A Croatian city in the region of Dalmatia, Dubrovnik is a notable city known for its wealth and skilled diplomacy. Filled with history and cultural pride, the some odd 43,000 residents are sure to preserve the town's history, celebrating it as being one of the 10 most preserved medieval walled cities in the world. Located on the Adriatic Sea, the city has also joined the list of UNESCO World Heritage Sites. Dubrovnik is certainly a city that celebrates many attractions that keep travelers coming back, such as historical sites, beaches, festivals, and old-world charm. For a relaxed or active visit to the city, any traveler is sure to find a place to enjoy.
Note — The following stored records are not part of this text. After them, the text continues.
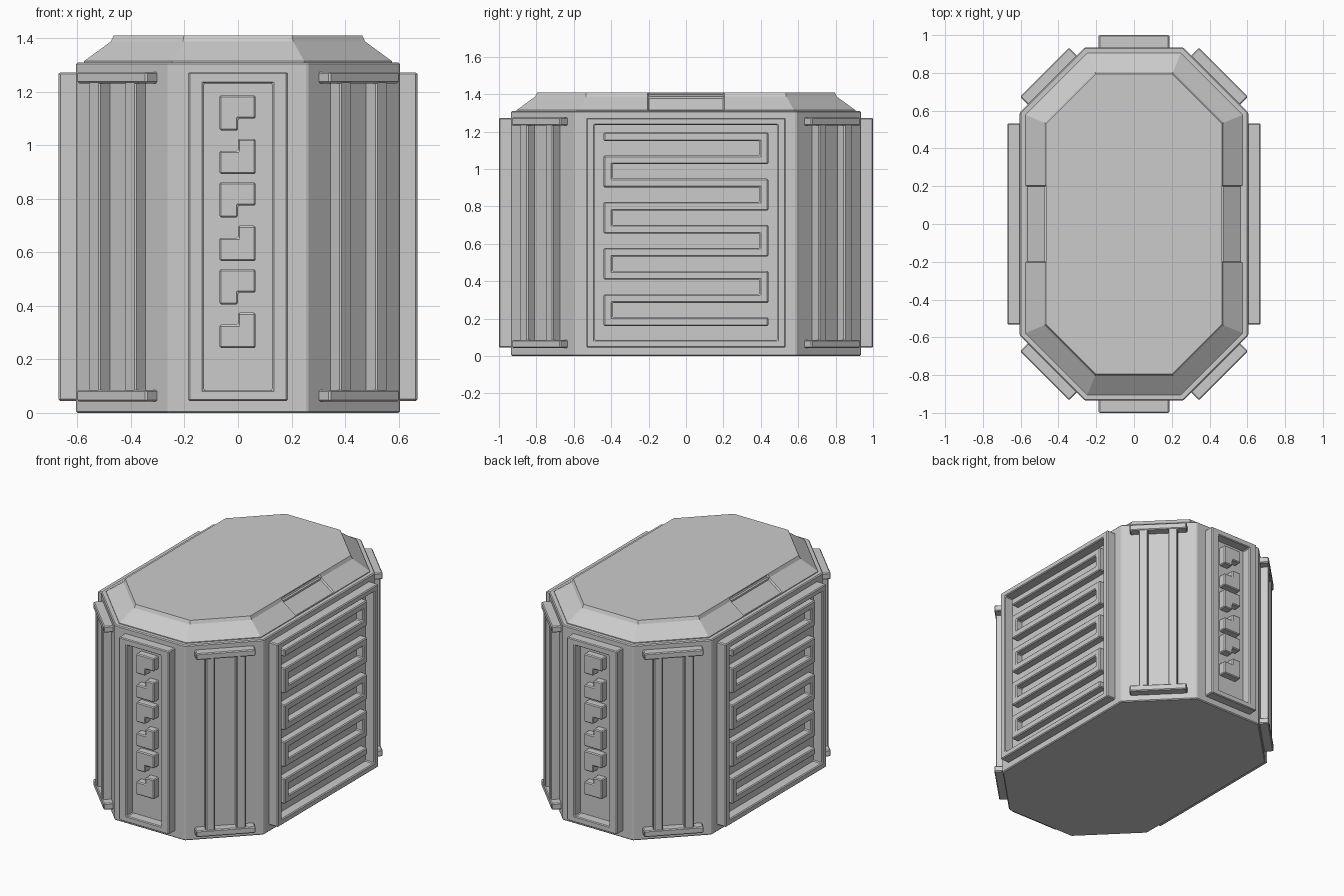
import bpy, bmesh
from math import radians, tan
from mathutils import Matrix, Vector

if "Cube" in bpy.data.objects:
    bpy.data.objects.remove(bpy.data.objects["Cube"])

RX, RY, CH = 0.605, 0.935, 0.345      # body half sizes and corner cut


def octagon(d, z):
    """Body outline moved inward by d, at height z."""
    x, y, c = RX - d, RY - d, CH - d * (1 - tan(radians(22.5)))
    return [(x, -y + c, z), (x, y - c, z), (x - c, y, z), (-x + c, y, z),
            (-x, y - c, z), (-x, -y + c, z), (-x + c, -y, z), (x - c, -y, z)]


def finish(bm, name, bevel):
    bmesh.ops.recalc_face_normals(bm, faces=bm.faces)
    me = bpy.data.meshes.new(name)
    bm.to_mesh(me)
    bm.free()
    ob = bpy.data.objects.new(name, me)
    bpy.context.collection.objects.link(ob)
    if bevel:
        m = ob.modifiers.new("soft_edges", 'BEVEL')
        m.width, m.segments, m.limit_method = bevel, 1, 'ANGLE'
        m.angle_limit = radians(30)
    return ob


def stack(rings):
    """Closed solid through a list of octagon rings."""
    bm = bmesh.new()
    vs = [[bm.verts.new(p) for p in r] for r in rings]
    bm.faces.new(vs[0][::-1])
    bm.faces.new(vs[-1])
    for a, b in zip(vs, vs[1:]):
        for i in range(8):
            j = (i + 1) % 8
            bm.faces.new((a[i], a[j], b[j], b[i]))
    return bm


def relief(name, polys, angle, dist, depth, u0=0.0, bevel=0.006):
    """Extrude flat (u, height) polygons outward from the wall at an angle."""
    bm = bmesh.new()
    cache = {}

    def vert(p):
        k = (round(p[0], 4), round(p[1], 4))
        if k not in cache:
            cache[k] = bm.verts.new((k[0] + u0, -dist + 0.01, k[1]))
        return cache[k]
    for poly in polys:
        bm.faces.new([vert(p) for p in poly])
    out = bmesh.ops.extrude_face_region(bm, geom=bm.faces[:], use_keep_orig=True)
    for v in out['geom']:
        if isinstance(v, bmesh.types.BMVert):
            v.co.y -= depth + 0.01
    bmesh.ops.transform(bm, matrix=Matrix.Rotation(radians(angle), 4, 'Z'), verts=bm.verts)
    return finish(bm, name, bevel)


def rect(u1, u2, z1, z2):
    return [(u1, z1), (u2, z1), (u2, z2), (u1, z2)]


def frame(u, z1, z2, iu, iz1, iz2):
    o, n = rect(-u, u, z1, z2), rect(-iu, iu, iz1, iz2)
    return [[o[i], o[(i + 1) % 4], n[(i + 1) % 4], n[i]] for i in range(4)]


def ribbon(path, half):
    """Right-angled strip with mitred corners."""
    pts = [Vector(p) for p in path]
    dirs = [(b - a).normalized() for a, b in zip(pts, pts[1:])]
    left, right = [], []
    for i, p in enumerate(pts):
        ds = {tuple(d) for d in dirs[max(0, i - 1):i + 1]}
        off = sum((Vector((-d[1], d[0])) for d in ds), Vector((0, 0))) * half
        left.append(p + off)
        right.append(p - off)
    return [[left[i], right[i], right[i + 1], left[i + 1]] for i in range(len(pts) - 1)]


# main eight-sided body
finish(stack([octagon(0, 0), octagon(0, 1.31)]), "body", 0.006)

# sloped roof with a shallow middle panel on each long side
bm = stack([octagon(0.03, 1.30), octagon(0.03, 1.315), octagon(0.13, 1.388), octagon(0.14, 1.41)])
for y in (-0.205, 0.205):
    bmesh.ops.bisect_plane(bm, geom=bm.verts[:] + bm.edges[:] + bm.faces[:],
                           plane_co=(0, y, 0), plane_no=(0, 1, 0))
bmesh.ops.recalc_face_normals(bm, faces=bm.faces)
bm.normal_update()
panels = [f for f in bm.faces if abs(f.calc_center_median().y) < 0.1
          and abs(f.normal.x) > 0.3 and 0.3 < f.normal.z < 0.95]
bmesh.ops.inset_individual(bm, faces=panels, thickness=0.01, depth=-0.01)
finish(bm, "roof", 0)

# front and back: framed panel with a column of notched blocks
for angle, side in ((0, "front"), (180, "back")):
    relief(side + "_frame", frame(0.187, 0.045, 1.273, 0.127, 0.085, 1.232), angle, RY, 0.065)
    for i in range(6):
        t = 1.187 - i * 0.1625
        b = t - 0.132
        if i % 2 == 0:
            shape = [(-0.069, b), (0, b), (0, b + 0.045), (0.066, b + 0.045), (0.066, t), (-0.069, t)]
        else:
            shape = [(-0.069, b), (0.066, b), (0.066, t), (0, t), (0, t - 0.045), (-0.069, t - 0.045)]
        relief(f"{side}_block_{i + 1}", [shape], angle, RY, 0.05)

# long sides: framed panel with a winding pipe
path = []
for i in range(9):
    z = 1.172 - i * 0.1235
    s = 1 if i % 2 == 0 else -1
    path += [(-s * 0.417, z), (s * 0.417, z)]
path[0], path[-1] = (-0.44, path[0][1]), (0.44, path[-1][1])
for angle, side in ((90, "right"), (270, "left")):
    relief(side + "_frame", frame(0.533, 0.045, 1.273, 0.488, 0.085, 1.235), angle, RX, 0.065)
    relief(side + "_winding_pipe", ribbon(path, 0.023), angle, RX, 0.05)

# cut corners: two uprights between a bottom and a top cap
corner = (RX + RY - CH) / 2 ** 0.5
shift = (RY - RX) / 2 ** 0.5
for i, angle in enumerate((45, 135, 225, 315)):
    u0 = -shift if i % 2 == 0 else shift
    for z1, z2, part in ((0.043, 0.086, "bottom"), (1.232, 1.275, "top")):
        relief(f"corner_{i + 1}_{part}_cap", [rect(-0.184, 0.184, z1, z2)],
               angle, corner, 0.058, u0)
    for s in (-1, 1):
        relief(f"corner_{i + 1}_upright_{'left' if s < 0 else 'right'}",
               [rect(s * 0.095 - 0.029, s * 0.095 + 0.029, 0.07, 1.25)],
               angle, corner, 0.054, u0)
Location: Walled Against the Mediterranean Sea
Although Dubrovnik is famous for being a well-preserved walled city, its past does not get in the way of the city still being surrounded by the deep aqua and teal waters of the Adriatic Sea. Inaccessible by rail, the city does have its own airport just twenty minutes from town, as well as local buses that connect the city to other neighborhoods throughout most of the day.
Business: Holiday Vacations and Tourism
With the many fascinating historical fortresses and famous walls that once protected the city from damage from war, tourism and entertainment are contributing factors to the city's business ventures. Tours of local places like the Rector's Palace and the St. Saviour Church are sure to please. There are colleges with a focus on tourism, and alternatively, the American College of Management and Technology in town. Schools like the Croatian Academy of Science and Arts show emphasis in the city's historical importance.
Culture: Preservation and Pride
If listing themselves in the UNESCO World Heritage Sites isn't proof enough of this city's pride in its preservation, then maybe staying to experience part of the award winning Dubrovnik Summer Festival will firm up any misconceptions. This festival is impressive 45 days long, with live plays, food, music, and games. To see how the town of Dubrovnik originally was pictured, one can view the back of the Croatian 50 kuna banknote. Aside from residents taking pride and showing their city love, George Bernard Shaw deemed the city as "heaven on earth.”
Activities: Medieval and Renaissance Time Period Sites
For a start, travelers can make their way to popular film and theatre sites, where movies like “20,000 Leagues Under the Sea” were filmed. One of the few beaches that were filmed on is the Lopud Peninsula. To visit the world's oldest arboretum, stop by the Arboretum Trsteno. There are many other historical fortresses and film sites to see in this city with orange roof tops, make sure to take the time to explore each one in depth.